“A man who sets out to justify his existence and his activities has to distinguish two different questions. The first is whether the work which he does is worth doing; and the second is why he does it, whatever its value may be.”1
He admits the first of these is very difficult to answer, but the second is easier and takes one of two forms. The first is:
“I do what I do because it is the one and only thing that I can do at all well…I am not suggesting that this is a defense which can be made by most people, since most people can do nothing at all well…It is a tiny minority who can do anything really well, and the number of men who can do two things well is negligible. If a man has any genuine talent, he should be ready to make almost any sacrifice in order to cultivate it to the full.”2

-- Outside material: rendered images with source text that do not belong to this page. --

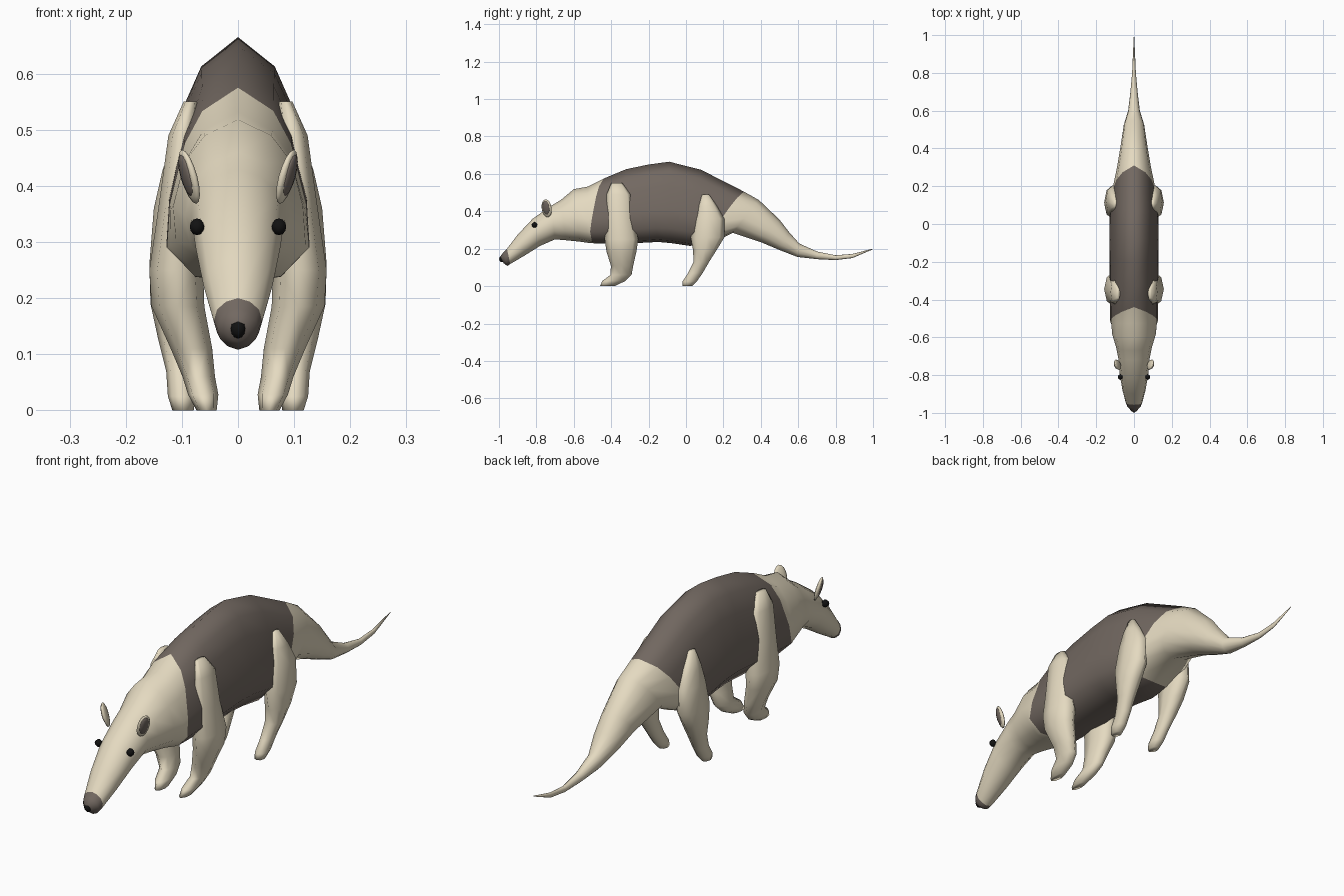
import bpy, bmesh, math
from mathutils import Matrix, Euler


def mat(name, col):
    m = bpy.data.materials.new(name)
    m.diffuse_color = (*col, 1)
    return m


CREAM = mat("cream_fur", (0.78, 0.70, 0.53))
DARK = mat("dark_fur", (0.17, 0.14, 0.12))
BLACK = mat("black", (0.006, 0.006, 0.006))


def finish(name, bm, mats, mirror=False):
    bmesh.ops.recalc_face_normals(bm, faces=bm.faces)
    me = bpy.data.meshes.new(name)
    bm.to_mesh(me)
    bm.free()
    for m in mats:
        me.materials.append(m)
    for p in me.polygons:
        p.use_smooth = True
    ob = bpy.data.objects.new(name, me)
    bpy.context.collection.objects.link(ob)
    if mirror:
        ob.modifiers.new("Mirror", 'MIRROR')
    return ob


def loft(rings, dark=()):
    """Skin a list of closed point rings; spans listed in dark get material 1."""
    bm = bmesh.new()
    vs = [[bm.verts.new(p) for p in r] for r in rings]
    n = len(vs[0])
    for i in range(len(vs) - 1):
        for j in range(n):
            k = (j + 1) % n
            f = bm.faces.new((vs[i][j], vs[i][k], vs[i + 1][k], vs[i + 1][j]))
            f.material_index = 1 if i in dark else 0
    for i, r in ((0, vs[0]), (len(vs) - 2, vs[-1])):
        f = bm.faces.new(r)
        f.material_index = 1 if i in dark else 0
    return bm


# Half cross-sections (width, height fraction): peaked trunk and round head/tail
TRUNK = [(0, 1), (.5, .88), (.75, .71), (.96, .4), (1, .18), (.6, .03), (0, 0)]
ROUND = [(0, 1), (.5, .92), (.87, .75), (1, .5), (.87, .25), (.5, .08), (0, 0)]


def body_ring(yt, zt, yb, zb, w, trunk, bulge=0):
    half = []
    for (a, b), (c, d) in zip(ROUND, TRUNK):
        x, t = a + (c - a) * trunk, b + (d - b) * trunk
        half.append((x * w, yb + (yt - yb) * t + bulge * x, zb + (zt - zb) * t))
    return half + [(-x, y, z) for x, y, z in half[-2:0:-1]]


# Body: top y/z, bottom y/z, half width, trunk blend, sideways sweep
stations = [
    (-.993, .158, -.975, .122, .018, 0),
    (-.975, .182, -.955, .108, .036, 0),
    (-.957, .200, -.940, .118, .043, 0),
    (-.900, .275, -.860, .165, .061, 0),
    (-.820, .360, -.780, .215, .075, 0),
    (-.720, .430, -.700, .250, .083, 0),
    (-.670, .460, -.640, .245, .095, .2),
    (-.600, .518, -.570, .238, .118, .5),
    (-.525, .532, -.530, .232, .124, .8),
    (-.440, .575, -.480, .228, .127, 1, -.04),
    (-.320, .625, -.340, .226, .128, 1),
    (-.200, .650, -.150, .236, .130, 1),
    (-.090, .665, -.080, .230, .131, 1),
    (.080, .622, .020, .215, .130, 1),
    (.310, .505, .130, .225, .120, .9, -.03),
    (.390, .460, .250, .285, .090, .6),
    (.500, .355, .400, .235, .066, .2),
    (.550, .290, .500, .193, .054, 0),
    (.605, .228, .595, .156, .031, 0),
    (.700, .185, .700, .144, .019, 0),
    (.800, .165, .800, .139, .010, 0),
    (.890, .172, .890, .150, .006, 0),
    (.998, .200, .998, .196, .001, 0),
]
finish("body", loft([body_ring(*s) for s in stations],
                    dark=(0, 1, 9, 10, 11, 12, 13)), [CREAM, DARK])


# Legs: centre x, y, z and radii x, y per ring, from shoulder or hip to toes
def leg(name, rows):
    rings = []
    for x, y, z, rx, ry in rows:
        rings.append([(x + rx * math.cos(a), y + ry * math.sin(a), z)
                      for a in (math.tau * k / 8 for k in range(8))])
    finish(name, loft(rings), [CREAM], mirror=True)


leg("front_legs", [
    (.085, -.370, .550, .012, .030), (.100, -.360, .490, .024, .065),
    (.100, -.355, .360, .042, .075), (.110, -.345, .250, .048, .090),
    (.107, -.345, .185, .047, .080), (.083, -.342, .110, .037, .060),
    (.070, -.347, .060, .029, .056), (.062, -.385, .028, .027, .062),
    (.056, -.420, .000, .018, .040)])
leg("hind_legs", [
    (.100, .105, .490, .010, .018), (.105, .115, .430, .029, .050),
    (.110, .125, .360, .040, .080), (.114, .115, .260, .044, .090),
    (.114, .100, .190, .042, .062), (.110, .082, .130, .033, .042),
    (.103, .050, .070, .025, .039), (.100, .020, .025, .025, .038),
    (.098, .006, .000, .019, .026)])


# Small rounded parts
def ball(name, loc, scale, m, rot=(0, 0, 0), seg=8, rings=6, mirror=True):
    bm = bmesh.new()
    bmesh.ops.create_uvsphere(bm, u_segments=seg, v_segments=rings, radius=1)
    bm.transform(Matrix.LocRotScale(loc, Euler(rot), scale))
    finish(name, bm, [m], mirror)


tilt = (0, .28, -.4)
ball("ears", (.087, -.745, .416), (.010, .029, .050), CREAM, tilt, 10, 8)
ball("inner_ears", (.092, -.748, .418), (.008, .021, .039), DARK, tilt, 10, 8)
ball("eyes", (.073, -.810, .327), (.015, .015, .015), BLACK, seg=6)
ball("nose", (0, -.984, .145), (.015, .015, .017), BLACK, seg=6, mirror=False)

Hardy does not deny we should take into account difference in value between different activities, but believes career choice is usually dictated by the limitations on natural abilities. His second answer as to why one chooses a particular line of work is:
“There is nothing that I can do particularly well. I do what I do because it came my way. I never had a chance of doing anything else.”3
Hardy does not feel anyone should be content with this reply, though he does not offer an alternative for those so disposed. However it seems to me this particular feeling should be countered with further soul-searching for one’s authentic calling. Hardy does come back to the question of whether mathematics is work worth doing noting:
“What we do may be small, but it has a certain character of permanence; and to have produced anything of the slightest permanent interest, whether it be a copy of verses or a geometrical theorem, is to have done something utterly beyond the power of the majority of men.”4
This then is the beauty of science and mathematics and perhaps all cosmic purpose: a lasting if incremental legacy.
Last as with societal purpose, desirability is a key criterion, although unlike societal purpose, one tends to choose cosmic purpose specifically because its desirability overrides the alternative of a more customary societal role. In other words we cannot imagine a person choosing a cosmic purpose which is unsavory (as we saw with the development of nuclear weapons); cosmic purposes seem to be intrinsically desirable.
1Hardy, G.H., A Mathematician’s Apology, in Great Books of the Western World – Volume 56: Natural Science. Encylcopaedia Britannica, Inc., Chicago, 1992. ISBN: 0-85229-531-6, page 364.
3Ibid., page 365.
4Ibid., page 366.